What if learning, I mean what we really do learn, can’t be made visible easily? In my Learning Cosmos article, I say that:
the Learning Cosmos is open to your reflections and ideas of what should be included, what might overlap, and what should be removed or changed. Our knowledge about the universe is being constantly updated and new models are proposed all the time. I only ask you not to look at this framework (or any, to be fair) as a prescriptivist and deterministic tool that you can use to label your learners. That’s not its purpose. I don’t think we could ever transform this into a psychometric scale to assign a score to the learning experience at any given school
The real version of me from planet earth in 2021 in our current reality/timeline believes that there’s no harm in learning about learning. I actually think it can be enormously helpful. But this André Hedlund also realizes that many of the issues we face as teachers cannot be solved by us in the classroom alone. A lot of it is beyond our reach. It has to do with our current economic model, the structure of our society, the mindset of our students and their families, the way we devise the curriculum, and the tools we use to assess our pupils. This André also thinks that education is not just about learning content. It’s about meeting people, thinking freely and reflecting, understanding our place in the world, mutual understanding.

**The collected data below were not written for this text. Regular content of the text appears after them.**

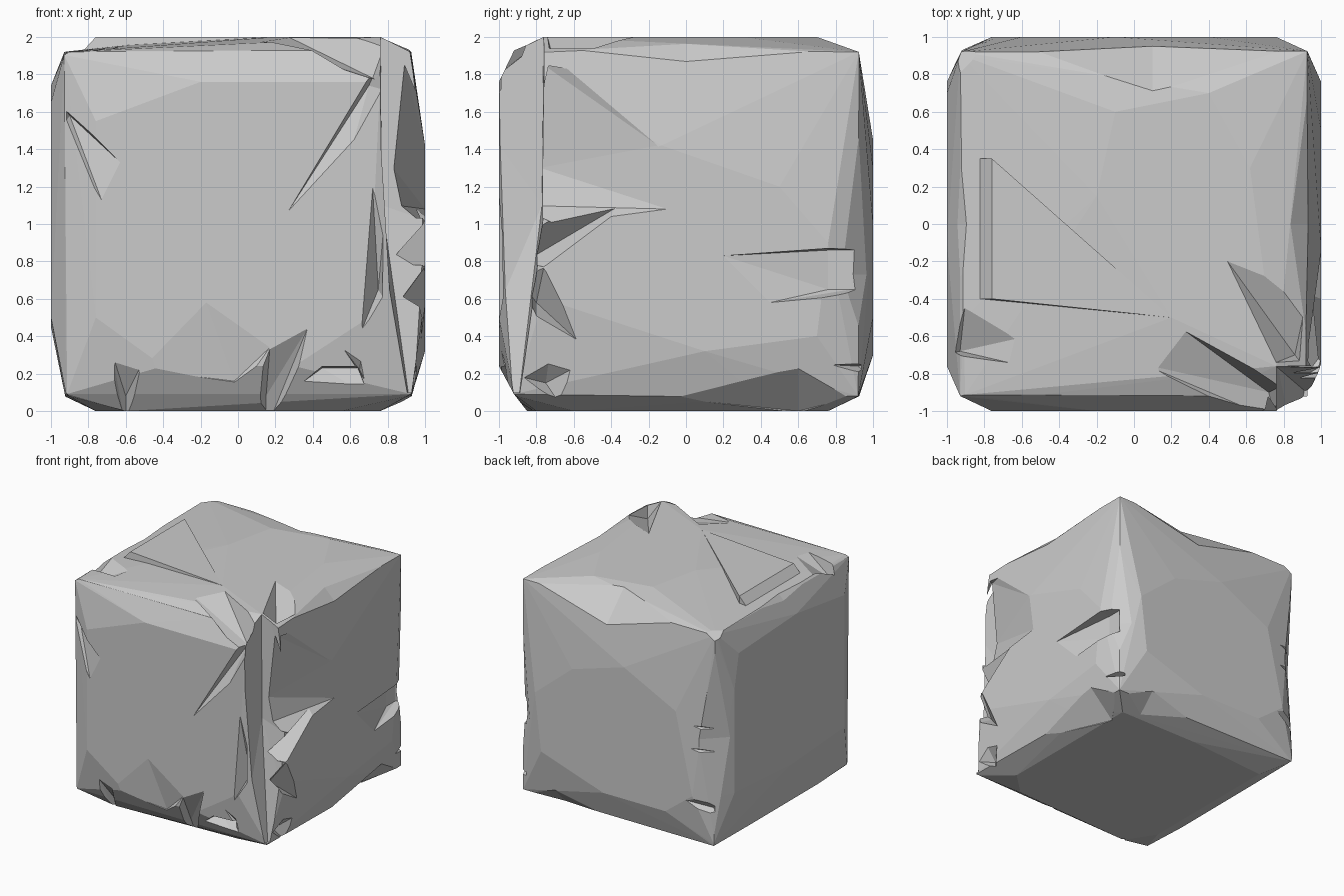
import bpy, bmesh, random
from mathutils import Vector
random.seed(7)


def hull(name, pts):
    """Flat-shaded convex solid around a set of points."""
    bm = bmesh.new()
    for p in pts:
        bm.verts.new(p)
    res = bmesh.ops.convex_hull(bm, input=bm.verts)
    junk = {v for v in res["geom_interior"] + res["geom_unused"]
            if isinstance(v, bmesh.types.BMVert)}
    bmesh.ops.delete(bm, geom=list(junk), context='VERTS')
    bmesh.ops.recalc_face_normals(bm, faces=bm.faces)
    me = bpy.data.meshes.new(name)
    bm.to_mesh(me)
    bm.free()
    ob = bpy.data.objects.new(name, me)
    bpy.context.collection.objects.link(ob)
    return ob


def combine(target, tool, op):
    bpy.context.view_layer.objects.active = target
    mod = target.modifiers.new(op.lower(), 'BOOLEAN')
    mod.operation, mod.object, mod.solver = op, tool, 'EXACT'
    bpy.ops.object.modifier_apply(modifier=mod.name)
    bpy.data.objects.remove(tool)


def chip(out, rim, deep):
    """Cut a splinter: rim points lie on the surface, deep points inside it."""
    o = Vector(out) * 0.4
    pts = [Vector(p) for p in rim + deep] + [Vector(p) + o for p in rim]
    combine(stone, hull("chip_cutter", pts), 'DIFFERENCE')


def at(axis, t, a, b):
    """Point at t along an axis, a and b on the other two (z raised by 1)."""
    p = [a, b]
    p.insert(axis, t)
    return Vector(p) + Vector((0, 0, 1))


def wear(axis, a, b, t0, m, t1, w=.75):
    """Shallow sag along an edge from t0 to t1, deepest at m."""
    pts = [at(axis, t, k * a, k * b) for t in (t0, t1) for k in (.93, 1.3)]
    pts += [at(axis, m, a, b * w), at(axis, m, a * w, b),
            at(axis, m, 1.3 * a, b * w), at(axis, m, a * w, 1.3 * b)]
    combine(stone, hull("wear_cutter", pts), 'DIFFERENCE')


# weathered block: flat irregular patch on every side, edges worn in to 0.93
patches = [
    (1, -1, [(-.76, -.5), (-.76, .55), (-.2, .76), (.4, .72), (.76, .76), (.7, -.5), (.3, -.76), (-.4, -.76)]),
    (1, 1, [(-.76, -.5), (-.6, .2), (-.1, .45), (.4, .3), (.76, 0), (.7, -.5), (.1, -.7), (-.5, -.7)]),
    (0, -1, [(-.76, -.5), (-.76, .65), (-.1, .74), (.7, .7), (.76, .4), (.76, -.5), (0, -.55)]),
    (0, 1, [(-.76, -.4), (-.7, .25), (-.13, .42), (.5, .2), (.76, -.1), (.7, -.6), (.1, -.68)]),
    (2, -1, [(-.76, -.6), (-.76, .7), (0, .76), (.76, .76), (.76, -.6), (.55, -.8), (-.6, -.85)]),
    (2, 1, [(.2, -.5), (-.2, .15), (-.1, .6), (.4, .7), (.62, .3), (.76, -.76)]),
]
points = [at(axis, side, a, b) for axis, side, ring in patches for a, b in ring]
for axis in range(3):
    for a in (-1, 1):
        for b in (-1, 1):
            for t in (-.92, -.5, -.1, .4, .92):
                points.append(at(axis, t, a * random.uniform(.9, .93), b * random.uniform(.9, .93)))
stone = hull("weathered_stone_block", points)

# sagging edges: top back, top right, back right, base right, back left, base back, top left
wear(0, 1, 1, -.6, .1, .85, .7)
wear(1, 1, 1, -.7, 0, .85, .8)
wear(2, 1, 1, -.6, -.27, .6, .8)
wear(1, 1, -1, -.1, .6, .88, .74)
wear(2, -1, 1, -.95, .0, .95, .78)
wear(0, 1, -1, .1, .6, .9, .78)
wear(1, -1, 1, -.6, 0, .5, .82)

# raised plate on the top left
plate = [(-.76, .35, 2), (-.76, -.4, 2), (.2, -.5, 2),
         (-.88, .35, 1.87), (-.88, -.4, 1.87), (-.76, .35, 1.8), (-.7, -.4, 1.8), (.2, -.5, 1.8)]
combine(stone, hull("raised_plate", plate), 'UNION')

# long split down the front right corner, fading toward the base
split = [(.76, -.76, 2.2), (.76, -1.2, 2.2), (1.2, -.76, 2.2), (1.2, -1.2, 2.2),
         (.77, -.77, 1.1), (.76, -1.2, 1.7), (1.2, -.76, .95),
         (.91, -.89, .1), (.86, -1.2, .1), (1.2, -.86, .1)]
combine(stone, hull("corner_cutter", split), 'DIFFERENCE')

F, R, B, L, T, D = (0, -1, 0), (1, 0, 0), (0, 1, 0), (-1, 0, 0), (0, 0, 1), (0, 0, -1)

# front splinters
chip(F, [(.77, -1, 1.9), (.27, -1, 1.07), (.62, -1, 1.45), (.77, -1, 1.72)], [(.7, -.9, 1.74)])
chip(F, [(-.95, -.98, 1.65), (-.63, -1, 1.33), (-.73, -1, 1.13), (-.95, -.98, 1.5)], [(-.9, -.9, 1.58)])
chip(F, [(.72, -1, 1.19), (.66, -1, .43), (.78, -1, .6), (.78, -1, 1)], [(.75, -.9, .65)])
# front base notches
for rim, deep in [
    ([(-.67, -1, .3), (-.52, -1, .24), (-.52, -1, -.1), (-.7, -1, -.1)], [(-.6, -.86, .08), (-.6, -.8, -.1)]),
    ([(-.17, -1, .58), (-.52, -1, .22), (.0, -1, .1), (.17, -1, .34)], [(-.02, -.95, .16)]),
    ([(.37, -1, .44), (.17, -1, .33), (.0, -1, -.1), (.25, -1, -.1)], [(.15, -.86, .08), (.15, -.78, -.1)]),
    ([(.3, -1, .12), (.45, -1, .24), (.64, -1, .24), (.7, -1, .08)], [(.45, -.88, .23), (.64, -.88, .23)]),
    ([(.55, -1, .35), (.66, -1, .3), (.72, -1, .08)], [(.65, -.93, .22)]),
]:
    chip(F, rim, deep)

# right side: slanted flake, wedges by the front corner, and the back notch
chip(R, [(1, -.45, 1.8), (1, -.15, 1.42), (1, -.1, 1.08), (1, -.7, 1.0)],
     [(.89, -.76, 1.85), (.83, -.78, 1.3), (.85, -.9, 1.1)])
chip(R, [(1, -.2, 1.19), (1, -.76, 1.01), (1, -.96, .85), (1, -.76, .77)], [(.83, -.86, .8)])
chip(R, [(1, -.76, .77), (1, -.55, .35), (1, -.8, .5), (1, -.95, .78)], [(.86, -.8, .58)])
chip(R, [(1, -.73, .3), (1, -.56, .25), (1, -.58, -.1), (1, -.95, .2)], [(.86, -.75, .15)])
chip(R, [(1, .2, .83), (1, .76, .87), (1, 1.1, .87), (1, 1.1, .64), (1, .76, .64), (1, .45, .58)],
     [(.9, .76, .86), (.9, .88, .86), (.9, .88, .65), (.9, .76, .65)])
chip(R, [(1.02, .72, .25), (1.02, 1.05, .28), (1.02, 1.05, .12)], [(.86, .92, .24)])

# top gouges
chip(T, [(.5, -.2, 2), (.76, -.74, 2), (.9, -.75, 2), (.93, -.37, 2)], [(.86, -.7, 1.84)])
chip(T, [(.27, -.57, 2), (.05, -.75, 2), (.55, -1.05, 2), (.8, -1.05, 2), (.8, -.86, 2)],
     [(.72, -.9, 1.78), (.76, -1.05, 1.76)])
chip(T, [(-1.02, -.7, 1.95), (-.63, -.75, 1.96), (-.57, -.6, 1.98), (-.9, -.4, 1.95)], [(-.93, -.68, 1.8)])
# worn top back left corner
chip(T, [(-1.05, .5, 2), (-.6, 1.05, 2), (-1.05, 1.05, 2)], [(-.93, .93, 1.86)])

# back left edge bites
for z in (.88, 1.08):
    chip(B, [(-1.1, .98, z + .1), (-.72, 1, z + .03), (-1.1, .98, z - .08)], [(-.94, .86, z)])
chip(B, [(-.7, 1.0, .45), (-1.05, 1.0, .2), (-1.05, 1.0, .6)], [(-.9, .9, .4)])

If you’re wondering what I think this parallel universe where teaching regains its place and where education/schooling becomes the focus would be like, I must say I’d be hard-pressed to answer. After all, we live in an era of data, standardization, and measuring. We need parameters to say whether someone has what it takes to move on to the next stage of their educational journey, to get a scholarship or a job. My guess is that in this alternate reality we’d focus more on educating ourselves to understand the world, the universe, and one another. However, there’s an infinite number of possible realities and many of them can turn out to be way worse than ours.
What do you think?
Biesta, G. (2013). Giving teaching back to education: Responding to the disappearance of the teacher. Phenomenology & Practice, 6 (2), 35-49.
Rømer, T. A. (2019). A critique of John Hattie’s theory of Visible Learning. Educational Philosophy and Theory, 51(6), 587-598